Good news for CEOs. The ratio of the average CEO compensation to the average worker is up to 431 to 1 (via the Blotter ). That's up from 301 to 1 last year, but down from 525 to 1 in 2001. In 1990, the ratio was 107 to 1.
Bad news for everyone else. The Median Household Income (PDF) hasn't budged in the last 4 years. People are doing better in San Diego, but worse in Chicago, Dallas, Houston, Los Angeles, New York, Philadelphia, Phoenix, and San Antonio. Nationally, "Median household income in the United States in 2004 was $44,684. This was not different from median household income in 2003 ($44,686, in 2004 dollars)." Put another way:

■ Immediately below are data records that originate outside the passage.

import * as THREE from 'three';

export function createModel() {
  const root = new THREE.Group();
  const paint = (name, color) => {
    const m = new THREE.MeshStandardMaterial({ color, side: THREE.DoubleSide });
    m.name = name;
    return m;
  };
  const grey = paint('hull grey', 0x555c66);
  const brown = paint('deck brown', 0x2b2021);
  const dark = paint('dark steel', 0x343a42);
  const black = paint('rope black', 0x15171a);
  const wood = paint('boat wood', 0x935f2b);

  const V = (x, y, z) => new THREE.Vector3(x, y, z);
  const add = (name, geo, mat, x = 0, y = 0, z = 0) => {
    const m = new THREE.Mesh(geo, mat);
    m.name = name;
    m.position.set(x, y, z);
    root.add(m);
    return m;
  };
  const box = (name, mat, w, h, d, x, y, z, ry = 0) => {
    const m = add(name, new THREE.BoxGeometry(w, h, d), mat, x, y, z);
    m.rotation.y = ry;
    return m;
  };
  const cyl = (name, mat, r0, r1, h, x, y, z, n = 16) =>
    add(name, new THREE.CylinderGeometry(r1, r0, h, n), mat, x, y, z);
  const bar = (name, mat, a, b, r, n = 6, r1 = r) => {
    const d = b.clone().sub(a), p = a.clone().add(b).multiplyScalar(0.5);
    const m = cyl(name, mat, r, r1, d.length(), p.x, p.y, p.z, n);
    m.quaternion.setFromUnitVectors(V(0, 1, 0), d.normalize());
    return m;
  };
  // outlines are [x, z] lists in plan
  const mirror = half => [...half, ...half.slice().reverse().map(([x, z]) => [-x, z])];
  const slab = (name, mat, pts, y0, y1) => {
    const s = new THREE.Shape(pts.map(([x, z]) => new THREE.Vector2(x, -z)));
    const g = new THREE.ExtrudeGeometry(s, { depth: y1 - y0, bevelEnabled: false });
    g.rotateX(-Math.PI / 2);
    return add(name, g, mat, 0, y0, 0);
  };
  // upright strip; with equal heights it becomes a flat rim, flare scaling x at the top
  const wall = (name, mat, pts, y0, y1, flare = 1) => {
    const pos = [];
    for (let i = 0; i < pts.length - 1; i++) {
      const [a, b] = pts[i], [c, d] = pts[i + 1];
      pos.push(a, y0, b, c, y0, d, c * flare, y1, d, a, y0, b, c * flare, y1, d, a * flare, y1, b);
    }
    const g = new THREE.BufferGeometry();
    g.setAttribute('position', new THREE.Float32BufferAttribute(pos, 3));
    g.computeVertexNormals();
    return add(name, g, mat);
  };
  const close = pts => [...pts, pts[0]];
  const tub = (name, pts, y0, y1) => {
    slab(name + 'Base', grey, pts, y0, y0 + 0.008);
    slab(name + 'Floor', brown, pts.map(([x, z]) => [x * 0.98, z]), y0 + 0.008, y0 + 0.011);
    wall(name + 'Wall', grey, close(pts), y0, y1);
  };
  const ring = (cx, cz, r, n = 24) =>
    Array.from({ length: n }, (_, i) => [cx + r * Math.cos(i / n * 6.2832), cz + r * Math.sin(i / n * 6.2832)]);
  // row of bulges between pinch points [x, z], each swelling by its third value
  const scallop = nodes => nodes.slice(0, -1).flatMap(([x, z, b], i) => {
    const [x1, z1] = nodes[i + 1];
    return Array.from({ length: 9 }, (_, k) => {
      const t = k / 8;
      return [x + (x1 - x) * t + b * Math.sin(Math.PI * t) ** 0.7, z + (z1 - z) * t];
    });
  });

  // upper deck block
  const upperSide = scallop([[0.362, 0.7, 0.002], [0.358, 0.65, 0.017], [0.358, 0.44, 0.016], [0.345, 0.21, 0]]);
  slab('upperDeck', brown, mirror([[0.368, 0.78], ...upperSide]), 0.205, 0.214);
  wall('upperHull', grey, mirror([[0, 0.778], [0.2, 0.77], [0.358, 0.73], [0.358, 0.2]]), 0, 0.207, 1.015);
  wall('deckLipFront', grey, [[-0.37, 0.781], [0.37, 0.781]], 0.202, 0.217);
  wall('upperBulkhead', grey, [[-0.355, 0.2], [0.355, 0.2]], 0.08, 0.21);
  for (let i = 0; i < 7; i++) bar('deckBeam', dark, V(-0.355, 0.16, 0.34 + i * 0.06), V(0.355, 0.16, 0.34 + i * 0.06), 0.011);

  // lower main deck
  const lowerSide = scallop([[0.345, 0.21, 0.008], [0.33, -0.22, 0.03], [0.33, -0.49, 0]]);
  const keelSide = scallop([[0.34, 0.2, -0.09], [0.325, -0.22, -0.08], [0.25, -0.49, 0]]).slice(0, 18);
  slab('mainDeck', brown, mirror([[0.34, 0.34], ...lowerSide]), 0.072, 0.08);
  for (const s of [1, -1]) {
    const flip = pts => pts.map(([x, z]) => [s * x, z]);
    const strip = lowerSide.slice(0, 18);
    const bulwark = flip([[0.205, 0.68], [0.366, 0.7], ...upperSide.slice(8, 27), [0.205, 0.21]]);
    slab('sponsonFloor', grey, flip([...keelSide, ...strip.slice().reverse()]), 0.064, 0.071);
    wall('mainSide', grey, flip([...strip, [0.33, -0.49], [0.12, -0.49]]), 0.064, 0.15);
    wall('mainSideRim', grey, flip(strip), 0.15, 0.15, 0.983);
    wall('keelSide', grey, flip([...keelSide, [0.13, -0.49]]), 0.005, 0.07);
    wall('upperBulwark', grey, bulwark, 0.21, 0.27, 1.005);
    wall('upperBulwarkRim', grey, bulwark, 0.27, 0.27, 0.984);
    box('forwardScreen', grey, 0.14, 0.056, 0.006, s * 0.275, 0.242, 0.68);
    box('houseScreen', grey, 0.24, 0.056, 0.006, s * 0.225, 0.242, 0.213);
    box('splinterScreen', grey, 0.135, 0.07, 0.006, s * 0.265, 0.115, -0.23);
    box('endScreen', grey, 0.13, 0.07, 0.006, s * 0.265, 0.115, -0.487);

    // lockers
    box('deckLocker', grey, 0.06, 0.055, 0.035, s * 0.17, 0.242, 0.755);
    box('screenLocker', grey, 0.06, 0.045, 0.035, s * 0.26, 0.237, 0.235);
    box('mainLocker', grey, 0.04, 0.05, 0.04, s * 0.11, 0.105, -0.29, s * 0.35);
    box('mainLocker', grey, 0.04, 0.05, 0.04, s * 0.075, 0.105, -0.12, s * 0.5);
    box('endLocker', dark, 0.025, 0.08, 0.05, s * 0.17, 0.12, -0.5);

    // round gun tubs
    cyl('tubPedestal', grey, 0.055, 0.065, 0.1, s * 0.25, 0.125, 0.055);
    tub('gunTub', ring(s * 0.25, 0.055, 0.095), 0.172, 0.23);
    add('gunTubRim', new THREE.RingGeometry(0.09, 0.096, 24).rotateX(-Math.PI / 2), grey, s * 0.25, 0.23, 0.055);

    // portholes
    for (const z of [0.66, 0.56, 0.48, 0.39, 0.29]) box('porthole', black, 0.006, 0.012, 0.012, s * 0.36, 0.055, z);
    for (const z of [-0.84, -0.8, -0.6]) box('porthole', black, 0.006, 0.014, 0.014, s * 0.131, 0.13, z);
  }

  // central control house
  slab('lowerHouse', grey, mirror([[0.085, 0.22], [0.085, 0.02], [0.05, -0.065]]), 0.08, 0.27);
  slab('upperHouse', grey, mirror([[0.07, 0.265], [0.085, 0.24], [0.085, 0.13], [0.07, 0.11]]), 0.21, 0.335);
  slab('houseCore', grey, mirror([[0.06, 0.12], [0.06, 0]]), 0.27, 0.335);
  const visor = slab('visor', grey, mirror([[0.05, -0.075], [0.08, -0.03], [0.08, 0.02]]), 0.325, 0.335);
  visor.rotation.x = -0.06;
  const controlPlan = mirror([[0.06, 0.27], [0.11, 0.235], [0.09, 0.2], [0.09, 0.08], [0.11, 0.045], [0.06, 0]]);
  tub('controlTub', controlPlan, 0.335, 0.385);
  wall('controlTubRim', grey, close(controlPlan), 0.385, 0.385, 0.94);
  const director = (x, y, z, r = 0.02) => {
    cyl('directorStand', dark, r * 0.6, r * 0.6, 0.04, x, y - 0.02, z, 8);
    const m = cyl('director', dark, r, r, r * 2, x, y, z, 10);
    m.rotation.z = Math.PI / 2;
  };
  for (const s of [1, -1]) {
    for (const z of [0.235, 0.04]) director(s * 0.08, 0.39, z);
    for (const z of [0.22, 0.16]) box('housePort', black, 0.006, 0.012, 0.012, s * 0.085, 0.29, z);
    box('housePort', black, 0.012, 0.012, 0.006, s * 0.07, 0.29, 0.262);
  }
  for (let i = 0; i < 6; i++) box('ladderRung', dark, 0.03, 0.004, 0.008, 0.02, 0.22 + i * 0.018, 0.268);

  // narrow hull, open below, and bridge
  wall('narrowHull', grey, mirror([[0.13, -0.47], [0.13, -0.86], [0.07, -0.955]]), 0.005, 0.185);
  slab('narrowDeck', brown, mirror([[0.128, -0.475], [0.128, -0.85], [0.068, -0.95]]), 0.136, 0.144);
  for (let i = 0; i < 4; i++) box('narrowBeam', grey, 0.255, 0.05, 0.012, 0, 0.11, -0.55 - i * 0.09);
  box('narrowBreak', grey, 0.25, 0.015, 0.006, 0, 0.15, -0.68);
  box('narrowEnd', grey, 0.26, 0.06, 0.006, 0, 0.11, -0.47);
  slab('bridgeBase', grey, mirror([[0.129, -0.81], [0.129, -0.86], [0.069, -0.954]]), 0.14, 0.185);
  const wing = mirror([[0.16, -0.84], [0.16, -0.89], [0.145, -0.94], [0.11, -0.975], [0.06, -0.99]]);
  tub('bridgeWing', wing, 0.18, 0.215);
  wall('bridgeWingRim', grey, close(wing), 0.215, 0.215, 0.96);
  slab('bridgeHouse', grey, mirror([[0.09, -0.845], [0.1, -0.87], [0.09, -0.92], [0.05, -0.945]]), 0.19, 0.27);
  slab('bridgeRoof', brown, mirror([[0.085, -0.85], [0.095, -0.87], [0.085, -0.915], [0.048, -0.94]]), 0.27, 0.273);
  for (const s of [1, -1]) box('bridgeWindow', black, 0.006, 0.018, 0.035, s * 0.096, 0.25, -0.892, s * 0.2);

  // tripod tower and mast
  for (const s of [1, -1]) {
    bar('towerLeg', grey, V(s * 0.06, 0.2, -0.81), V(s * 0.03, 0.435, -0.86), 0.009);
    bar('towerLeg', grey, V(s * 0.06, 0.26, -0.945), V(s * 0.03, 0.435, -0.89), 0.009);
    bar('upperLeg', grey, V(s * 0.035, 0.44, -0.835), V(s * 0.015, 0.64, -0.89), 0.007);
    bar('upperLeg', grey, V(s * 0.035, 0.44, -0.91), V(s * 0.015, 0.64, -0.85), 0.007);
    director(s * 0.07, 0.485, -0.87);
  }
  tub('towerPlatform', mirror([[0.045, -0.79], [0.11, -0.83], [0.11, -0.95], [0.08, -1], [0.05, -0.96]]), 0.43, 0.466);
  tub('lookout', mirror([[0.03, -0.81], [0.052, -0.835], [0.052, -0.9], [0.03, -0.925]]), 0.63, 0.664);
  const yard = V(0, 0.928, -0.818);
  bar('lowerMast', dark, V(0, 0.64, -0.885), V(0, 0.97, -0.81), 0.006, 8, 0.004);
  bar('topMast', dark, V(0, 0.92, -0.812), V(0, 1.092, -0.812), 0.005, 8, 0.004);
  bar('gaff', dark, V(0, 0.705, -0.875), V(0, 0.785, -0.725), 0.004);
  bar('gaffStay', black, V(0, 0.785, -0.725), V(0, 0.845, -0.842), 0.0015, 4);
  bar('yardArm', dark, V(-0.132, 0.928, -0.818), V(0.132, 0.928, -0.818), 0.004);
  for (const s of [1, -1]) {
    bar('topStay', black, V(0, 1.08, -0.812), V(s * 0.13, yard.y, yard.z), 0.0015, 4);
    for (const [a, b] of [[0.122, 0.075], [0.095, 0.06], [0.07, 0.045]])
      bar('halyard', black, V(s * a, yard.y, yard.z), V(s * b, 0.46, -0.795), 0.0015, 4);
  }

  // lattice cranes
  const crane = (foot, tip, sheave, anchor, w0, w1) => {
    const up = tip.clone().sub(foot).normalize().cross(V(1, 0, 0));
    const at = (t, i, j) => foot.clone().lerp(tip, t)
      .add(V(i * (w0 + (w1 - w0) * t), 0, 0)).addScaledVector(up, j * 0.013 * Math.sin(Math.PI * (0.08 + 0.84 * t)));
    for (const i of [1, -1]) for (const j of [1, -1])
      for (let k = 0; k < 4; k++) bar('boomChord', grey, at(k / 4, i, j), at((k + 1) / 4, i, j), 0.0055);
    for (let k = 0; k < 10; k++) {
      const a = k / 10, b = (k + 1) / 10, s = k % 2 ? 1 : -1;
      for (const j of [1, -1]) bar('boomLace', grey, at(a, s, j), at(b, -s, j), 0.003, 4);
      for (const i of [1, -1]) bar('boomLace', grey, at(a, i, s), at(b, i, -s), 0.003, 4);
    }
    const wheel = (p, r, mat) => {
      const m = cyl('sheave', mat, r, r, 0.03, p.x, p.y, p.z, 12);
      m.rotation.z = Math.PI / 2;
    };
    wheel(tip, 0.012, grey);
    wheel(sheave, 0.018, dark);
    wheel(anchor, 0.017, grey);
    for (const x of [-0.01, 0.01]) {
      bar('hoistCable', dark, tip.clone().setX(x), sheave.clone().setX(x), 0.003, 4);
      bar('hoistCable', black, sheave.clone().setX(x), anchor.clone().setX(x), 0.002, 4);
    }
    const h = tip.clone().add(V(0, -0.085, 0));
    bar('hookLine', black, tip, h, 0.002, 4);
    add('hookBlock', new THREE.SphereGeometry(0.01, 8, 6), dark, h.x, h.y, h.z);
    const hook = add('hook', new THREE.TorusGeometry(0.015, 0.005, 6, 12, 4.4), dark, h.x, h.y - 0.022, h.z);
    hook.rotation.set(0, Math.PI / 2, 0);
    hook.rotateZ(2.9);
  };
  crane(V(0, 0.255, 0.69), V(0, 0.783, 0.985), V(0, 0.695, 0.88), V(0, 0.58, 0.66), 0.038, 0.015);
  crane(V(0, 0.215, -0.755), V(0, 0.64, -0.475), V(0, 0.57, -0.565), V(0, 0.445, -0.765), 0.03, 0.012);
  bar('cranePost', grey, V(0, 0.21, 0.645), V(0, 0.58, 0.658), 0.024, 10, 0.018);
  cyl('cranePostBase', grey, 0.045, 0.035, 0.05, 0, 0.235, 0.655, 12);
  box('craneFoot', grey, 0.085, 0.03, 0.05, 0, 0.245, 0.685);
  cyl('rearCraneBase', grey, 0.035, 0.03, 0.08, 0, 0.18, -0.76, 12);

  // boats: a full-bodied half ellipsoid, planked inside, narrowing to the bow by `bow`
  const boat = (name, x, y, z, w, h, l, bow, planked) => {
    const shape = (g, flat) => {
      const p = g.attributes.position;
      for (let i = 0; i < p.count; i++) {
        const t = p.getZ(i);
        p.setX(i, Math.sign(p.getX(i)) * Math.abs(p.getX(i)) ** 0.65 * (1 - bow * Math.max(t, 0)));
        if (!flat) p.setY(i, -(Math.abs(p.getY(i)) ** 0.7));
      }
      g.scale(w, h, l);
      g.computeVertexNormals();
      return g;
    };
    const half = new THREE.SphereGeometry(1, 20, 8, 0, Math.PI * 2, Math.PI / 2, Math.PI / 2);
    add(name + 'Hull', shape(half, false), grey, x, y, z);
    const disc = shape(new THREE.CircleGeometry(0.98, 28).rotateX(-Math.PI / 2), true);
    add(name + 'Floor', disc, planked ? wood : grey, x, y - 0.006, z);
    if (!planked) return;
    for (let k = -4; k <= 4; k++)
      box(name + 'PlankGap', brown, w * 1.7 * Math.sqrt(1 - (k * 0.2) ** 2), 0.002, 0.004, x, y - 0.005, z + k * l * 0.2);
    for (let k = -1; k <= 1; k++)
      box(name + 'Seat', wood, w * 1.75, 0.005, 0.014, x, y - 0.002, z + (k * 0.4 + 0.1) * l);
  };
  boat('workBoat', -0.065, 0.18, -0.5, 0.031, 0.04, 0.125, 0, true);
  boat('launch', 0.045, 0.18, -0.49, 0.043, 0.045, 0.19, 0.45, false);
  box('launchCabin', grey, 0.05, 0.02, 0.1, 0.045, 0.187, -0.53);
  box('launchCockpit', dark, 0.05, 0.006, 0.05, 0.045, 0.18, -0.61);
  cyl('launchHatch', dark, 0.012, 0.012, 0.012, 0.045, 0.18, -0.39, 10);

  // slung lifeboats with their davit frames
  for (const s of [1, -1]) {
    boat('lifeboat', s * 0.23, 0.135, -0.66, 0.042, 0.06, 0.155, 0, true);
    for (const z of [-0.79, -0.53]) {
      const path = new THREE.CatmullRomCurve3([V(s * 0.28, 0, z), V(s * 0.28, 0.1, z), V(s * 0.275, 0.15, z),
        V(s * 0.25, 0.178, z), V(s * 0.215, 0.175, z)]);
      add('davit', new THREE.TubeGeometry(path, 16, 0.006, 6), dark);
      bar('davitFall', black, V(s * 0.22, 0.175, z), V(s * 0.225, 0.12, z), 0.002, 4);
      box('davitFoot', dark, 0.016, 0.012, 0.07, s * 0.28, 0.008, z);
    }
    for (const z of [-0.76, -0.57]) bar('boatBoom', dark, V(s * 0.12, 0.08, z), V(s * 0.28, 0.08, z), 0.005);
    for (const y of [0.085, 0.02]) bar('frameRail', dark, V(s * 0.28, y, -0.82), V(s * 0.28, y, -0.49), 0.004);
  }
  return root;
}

The lack of wage pressure in tandem with faster inflation from other sources has led to a uniquely unbalanced outcome: the real hourly wages of these workers remain at almost the exact same level as when the current recovery began in November 2001. In July 2005 dollars, the wage was $16.15 in November 2001 but only $16.13 last month.
In fact, workers have been losing ground in wages since May, 2004.
None of this, of course, includes the common experience of decreasing benefits. Real wages are stagnant (at best), but the calculation of real wages does not include the fact that real benefits have steadily decreased. Insurance coverages are restricted, copayments are up, and workers are paying a great share of prescription drug costs.
We truly have a CEO president -- he's doing just fine, thank you very much, while the rest of us are struggling harder to make ends meet.
Must be a Bush thing. Median household incomes declinedby 8% from 1989 to 1993.